x86-64 has a lot of instructions. They are described in Volume 2 of the 5 Volume "Intel® 64 and IA-32 Architectures Software Developer’s Manual". Just this volume alone is over 2000 pages, which would take forever to fully implement. As a result, we will use only a subset of these instructions. This the rough plan:

  • Most instructions like add will only be implemented with r64 r64 versions.
  • To accomplish something like add rax, 1, we will use a temporary register X
    • mov X, 1
    • add rax, X
    • The constant propagation system will be able to provide enough information that we could eventually use add r64 immX and similar if needed.

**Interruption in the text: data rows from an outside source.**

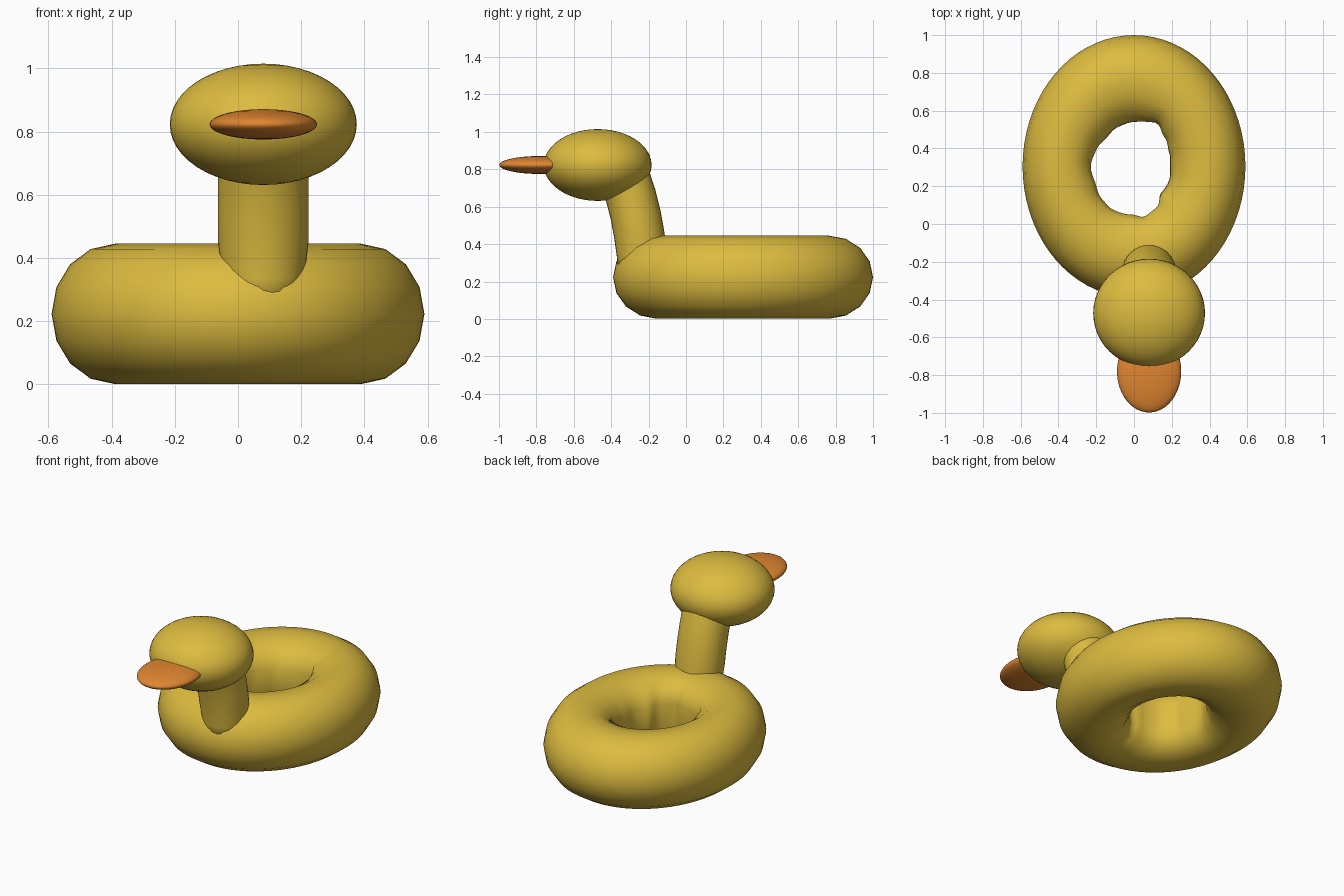
import bpy, bmesh, math
from mathutils import Vector

if "Cube" in bpy.data.objects:
    bpy.data.objects.remove(bpy.data.objects["Cube"])


def material(name, color):
    m = bpy.data.materials.new(name)
    m.diffuse_color = (*color, 1)
    m.use_nodes = True
    m.node_tree.nodes["Principled BSDF"].inputs["Base Color"].default_value = m.diffuse_color
    return m


yellow = material("yellow_vinyl", (0.72, 0.50, 0.05))
orange = material("orange_vinyl", (0.75, 0.24, 0.03))


def finish(bm, name, mat):
    bmesh.ops.recalc_face_normals(bm, faces=bm.faces)
    me = bpy.data.meshes.new(name)
    bm.to_mesh(me)
    bm.free()
    me.materials.append(mat)
    me.polygons.foreach_set("use_smooth", [True] * len(me.polygons))
    ob = bpy.data.objects.new(name, me)
    bpy.context.collection.objects.link(ob)
    return ob


def skin(bm, rings, closed):
    n = len(rings[0])
    for i in range(len(rings) if closed else len(rings) - 1):
        a, b = rings[i], rings[(i + 1) % len(rings)]
        for j in range(n):
            k = (j + 1) % n
            bm.faces.new((a[j], a[k], b[k], b[j]))


def ellipsoid(name, center, radii, mat):
    bm = bmesh.new()
    bmesh.ops.create_uvsphere(bm, u_segments=48, v_segments=24, radius=1)
    bmesh.ops.scale(bm, vec=radii, verts=bm.verts)
    bmesh.ops.translate(bm, vec=center, verts=bm.verts)
    return finish(bm, name, mat)


# Radius of the puckered hole by angle in degrees
HOLE = [(0, .19), (22, .20), (45, .225), (62, .265), (76, .245), (90, .235),
        (112, .225), (135, .21), (157, .22), (180, .235), (202, .226),
        (225, .247), (243, .26), (270, .26), (280, .28), (297, .255),
        (315, .20), (337, .20), (360, .19)]


def hole_radius(deg):
    for (a, ra), (b, rb) in zip(HOLE, HOLE[1:]):
        if a <= deg <= b:
            t = (deg - a) / (b - a)
            t = t * t * (3 - 2 * t)
            return ra + (rb - ra) * t


# Inflated oval ring with a puckered inner seam
bm = bmesh.new()
rings = []
MAJOR, MINOR = 72, 16
for i in range(MAJOR):
    th = 2 * math.pi * i / MAJOR
    ring = []
    for j in range(MINOR):
        ph = 2 * math.pi * j / MINOR
        s = (0.39 + 0.20 * math.cos(ph)) / 0.59
        p = Vector((0.59 * s * math.cos(th), 0.695 * s * math.sin(th), 0))
        w = max(0, -math.cos(ph)) ** 3
        if w > 0:
            deg = math.degrees(math.atan2(p.y, p.x)) % 360
            p = p.lerp(p.normalized() * hole_radius(deg), w)
        ring.append(bm.verts.new((p.x, p.y + 0.305, 0.223 + 0.222 * math.sin(ph))))
    rings.append(ring)
skin(bm, rings, True)
finish(bm, "swim_ring", yellow)

# Neck, a bent tube rising from the ring into the head
path = [Vector((0.08, y, z)) for y, z in
        [(-.228, .25), (-.236, .35), (-.25, .45), (-.268, .55), (-.293, .65), (-.325, .75), (-.36, .83)]]
bm = bmesh.new()
rings = []
for i, c in enumerate(path):
    t = (path[min(i + 1, len(path) - 1)] - path[max(i - 1, 0)]).normalized()
    side = Vector((1, 0, 0))
    front = t.cross(side)
    rx = 0.143 if i > 1 else 0.132
    rings.append([bm.verts.new(c + side * rx * math.cos(a) + front * 0.135 * math.sin(a))
                  for a in (2 * math.pi * k / 32 for k in range(32))])
skin(bm, rings, False)
bm.faces.new(rings[0])
bm.faces.new(rings[-1])
finish(bm, "neck", yellow)

# Head and flat bill
ellipsoid("head", (0.08, -0.472, 0.823), (0.296, 0.288, 0.192), yellow)
ellipsoid("bill", (0.08, -0.78, 0.823), (0.17, 0.218, 0.048), orange)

    • Register allocation should handle the case (set! x (+ 3 y)) as:
      • mov x, 3
      • add x, y
    • but (set! x (+ y 3)), in cases where y is needed after and x can't take its place, will become the inefficient

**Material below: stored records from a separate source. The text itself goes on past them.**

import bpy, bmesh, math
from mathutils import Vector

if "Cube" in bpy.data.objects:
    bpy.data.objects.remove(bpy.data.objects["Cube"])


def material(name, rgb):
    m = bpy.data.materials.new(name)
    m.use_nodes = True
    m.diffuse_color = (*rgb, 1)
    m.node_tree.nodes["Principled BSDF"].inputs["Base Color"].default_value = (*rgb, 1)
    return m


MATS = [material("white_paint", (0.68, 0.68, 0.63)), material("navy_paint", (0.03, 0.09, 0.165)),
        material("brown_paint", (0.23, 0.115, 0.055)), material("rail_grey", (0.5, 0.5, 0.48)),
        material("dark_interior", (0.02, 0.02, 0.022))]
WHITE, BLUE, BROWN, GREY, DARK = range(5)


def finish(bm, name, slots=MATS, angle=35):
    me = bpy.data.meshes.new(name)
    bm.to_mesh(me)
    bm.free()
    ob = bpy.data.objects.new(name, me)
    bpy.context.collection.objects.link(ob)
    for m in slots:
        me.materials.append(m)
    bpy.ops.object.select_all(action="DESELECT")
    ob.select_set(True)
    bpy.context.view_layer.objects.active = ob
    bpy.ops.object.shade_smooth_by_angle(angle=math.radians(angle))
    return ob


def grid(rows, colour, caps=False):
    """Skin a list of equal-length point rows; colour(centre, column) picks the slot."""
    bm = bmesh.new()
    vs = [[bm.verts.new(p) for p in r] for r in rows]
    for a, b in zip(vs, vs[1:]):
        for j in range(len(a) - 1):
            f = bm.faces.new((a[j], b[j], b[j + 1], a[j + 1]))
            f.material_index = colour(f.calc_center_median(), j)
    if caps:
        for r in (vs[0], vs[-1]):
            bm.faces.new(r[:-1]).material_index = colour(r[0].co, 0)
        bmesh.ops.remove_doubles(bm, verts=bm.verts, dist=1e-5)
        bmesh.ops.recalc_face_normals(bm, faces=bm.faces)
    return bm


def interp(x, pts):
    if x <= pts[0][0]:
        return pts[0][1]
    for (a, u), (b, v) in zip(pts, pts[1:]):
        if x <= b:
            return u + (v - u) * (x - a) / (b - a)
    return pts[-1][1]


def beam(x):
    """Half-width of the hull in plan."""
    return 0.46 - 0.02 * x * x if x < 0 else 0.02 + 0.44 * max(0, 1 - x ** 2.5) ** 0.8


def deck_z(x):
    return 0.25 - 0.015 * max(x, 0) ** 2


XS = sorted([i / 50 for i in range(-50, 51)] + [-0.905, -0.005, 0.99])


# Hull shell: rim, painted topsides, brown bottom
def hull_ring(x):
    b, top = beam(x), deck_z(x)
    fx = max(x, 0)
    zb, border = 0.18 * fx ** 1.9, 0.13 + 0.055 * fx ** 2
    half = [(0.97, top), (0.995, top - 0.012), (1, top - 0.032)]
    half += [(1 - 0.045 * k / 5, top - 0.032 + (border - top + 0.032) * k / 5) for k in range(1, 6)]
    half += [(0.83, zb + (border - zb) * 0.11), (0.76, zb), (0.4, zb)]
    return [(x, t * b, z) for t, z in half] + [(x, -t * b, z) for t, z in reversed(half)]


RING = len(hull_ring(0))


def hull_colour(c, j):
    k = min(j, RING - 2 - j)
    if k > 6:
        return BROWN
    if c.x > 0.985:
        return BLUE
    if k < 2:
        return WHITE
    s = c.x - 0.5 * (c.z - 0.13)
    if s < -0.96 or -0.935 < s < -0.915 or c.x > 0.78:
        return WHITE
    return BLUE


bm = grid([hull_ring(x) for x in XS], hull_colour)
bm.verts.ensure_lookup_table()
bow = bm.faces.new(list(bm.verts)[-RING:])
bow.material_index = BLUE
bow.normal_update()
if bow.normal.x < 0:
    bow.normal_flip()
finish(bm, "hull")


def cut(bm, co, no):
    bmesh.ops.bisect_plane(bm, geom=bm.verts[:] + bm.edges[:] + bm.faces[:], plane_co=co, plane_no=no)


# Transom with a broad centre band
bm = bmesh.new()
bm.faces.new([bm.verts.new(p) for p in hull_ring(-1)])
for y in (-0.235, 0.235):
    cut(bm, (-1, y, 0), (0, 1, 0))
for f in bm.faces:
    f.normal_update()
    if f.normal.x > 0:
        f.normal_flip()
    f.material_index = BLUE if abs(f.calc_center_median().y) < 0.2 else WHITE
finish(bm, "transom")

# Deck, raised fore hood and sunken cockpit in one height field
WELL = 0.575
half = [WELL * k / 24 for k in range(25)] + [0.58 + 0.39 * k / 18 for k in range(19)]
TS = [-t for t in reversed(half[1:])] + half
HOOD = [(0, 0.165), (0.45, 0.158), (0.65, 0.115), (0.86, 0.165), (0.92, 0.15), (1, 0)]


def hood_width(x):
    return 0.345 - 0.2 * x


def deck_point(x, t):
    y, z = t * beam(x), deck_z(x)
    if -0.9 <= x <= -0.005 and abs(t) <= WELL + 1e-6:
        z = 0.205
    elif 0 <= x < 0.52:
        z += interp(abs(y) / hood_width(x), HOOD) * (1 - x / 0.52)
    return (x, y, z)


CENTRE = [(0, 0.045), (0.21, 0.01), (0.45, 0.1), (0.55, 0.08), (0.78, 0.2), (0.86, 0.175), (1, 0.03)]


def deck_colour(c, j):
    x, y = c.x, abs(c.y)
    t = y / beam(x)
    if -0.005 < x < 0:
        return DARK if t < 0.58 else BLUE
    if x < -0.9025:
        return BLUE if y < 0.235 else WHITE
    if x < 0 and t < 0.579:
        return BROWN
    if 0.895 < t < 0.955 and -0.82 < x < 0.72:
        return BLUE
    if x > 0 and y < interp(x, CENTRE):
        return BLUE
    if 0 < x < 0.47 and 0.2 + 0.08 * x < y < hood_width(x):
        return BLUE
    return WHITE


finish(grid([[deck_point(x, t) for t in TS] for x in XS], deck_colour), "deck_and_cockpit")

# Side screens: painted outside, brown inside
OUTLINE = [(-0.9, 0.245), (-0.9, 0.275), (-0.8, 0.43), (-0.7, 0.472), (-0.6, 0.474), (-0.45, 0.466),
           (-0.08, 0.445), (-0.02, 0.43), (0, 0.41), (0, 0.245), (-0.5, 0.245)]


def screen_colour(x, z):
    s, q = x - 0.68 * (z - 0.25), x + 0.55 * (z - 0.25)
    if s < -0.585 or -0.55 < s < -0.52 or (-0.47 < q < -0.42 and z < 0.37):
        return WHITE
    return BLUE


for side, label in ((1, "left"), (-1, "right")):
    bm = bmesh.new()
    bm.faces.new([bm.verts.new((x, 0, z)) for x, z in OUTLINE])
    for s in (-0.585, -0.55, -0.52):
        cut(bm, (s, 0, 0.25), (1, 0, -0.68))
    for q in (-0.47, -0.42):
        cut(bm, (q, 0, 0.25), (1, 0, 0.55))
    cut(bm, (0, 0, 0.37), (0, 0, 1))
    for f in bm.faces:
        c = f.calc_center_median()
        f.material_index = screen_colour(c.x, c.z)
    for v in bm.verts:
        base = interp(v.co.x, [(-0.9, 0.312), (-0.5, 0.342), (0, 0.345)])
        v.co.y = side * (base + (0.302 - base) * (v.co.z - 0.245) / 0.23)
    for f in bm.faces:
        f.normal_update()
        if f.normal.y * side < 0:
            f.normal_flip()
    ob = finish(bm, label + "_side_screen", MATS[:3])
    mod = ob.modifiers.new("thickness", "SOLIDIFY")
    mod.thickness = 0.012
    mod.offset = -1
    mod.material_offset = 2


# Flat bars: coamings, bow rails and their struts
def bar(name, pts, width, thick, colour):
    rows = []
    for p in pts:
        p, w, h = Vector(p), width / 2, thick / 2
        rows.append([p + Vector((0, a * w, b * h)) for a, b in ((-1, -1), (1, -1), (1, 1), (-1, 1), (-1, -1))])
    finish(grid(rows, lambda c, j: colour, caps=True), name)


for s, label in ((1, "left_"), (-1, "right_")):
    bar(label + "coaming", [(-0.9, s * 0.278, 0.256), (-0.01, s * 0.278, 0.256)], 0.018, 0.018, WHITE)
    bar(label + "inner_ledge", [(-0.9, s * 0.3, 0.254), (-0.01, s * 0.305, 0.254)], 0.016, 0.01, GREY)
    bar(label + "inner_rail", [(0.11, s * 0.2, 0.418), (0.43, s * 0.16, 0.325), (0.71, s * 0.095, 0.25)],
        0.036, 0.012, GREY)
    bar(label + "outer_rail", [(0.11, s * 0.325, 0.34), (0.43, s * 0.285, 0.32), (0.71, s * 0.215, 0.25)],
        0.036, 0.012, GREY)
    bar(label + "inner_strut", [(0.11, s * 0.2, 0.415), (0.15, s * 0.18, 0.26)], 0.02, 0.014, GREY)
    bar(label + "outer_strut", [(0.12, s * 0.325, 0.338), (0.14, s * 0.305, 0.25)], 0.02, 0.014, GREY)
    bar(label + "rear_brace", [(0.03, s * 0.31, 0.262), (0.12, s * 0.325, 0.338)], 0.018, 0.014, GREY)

      • mov x, y
      • mov rtemp, 3
      • add x, rtemp
  • Loading constants into registers will be done efficiently, using the same strategy used by modern versions of gcc and clang.
  • Memory access will be done in the form mov rdest, [roff + raddr] where roff is the offset register. Doing memory access in this form was found to be much faster in simple benchmark test.
  • Memory access to the stack will have an extra sub and more complicated dereference. GOAL code seems to avoid using the stack in most places, and I suspect the programmers attempted to avoid stack spills.
    • mov rdest, rsp : coloring move for upcoming subtract
    • sub rdest, roff : convert real pointer to GOAL pointer
    • mov rdest, [rdest + roff + variable_offset] : access memory through normal GOAL deref.
    • Note - we should check that the register allocator gets this right always, and eliminates moves and avoid using a temporary register.
    • Again, the constant propagation should give use enough information, if we ever want/need to implement a more efficient mov rdest, [rsp + variable_offset] type instructions.
  • Memory access to static data should use rip addressing, like mov rdest, [rip + offset]. And creating pointers to static data could be lea rdest, [rip - roff + offset]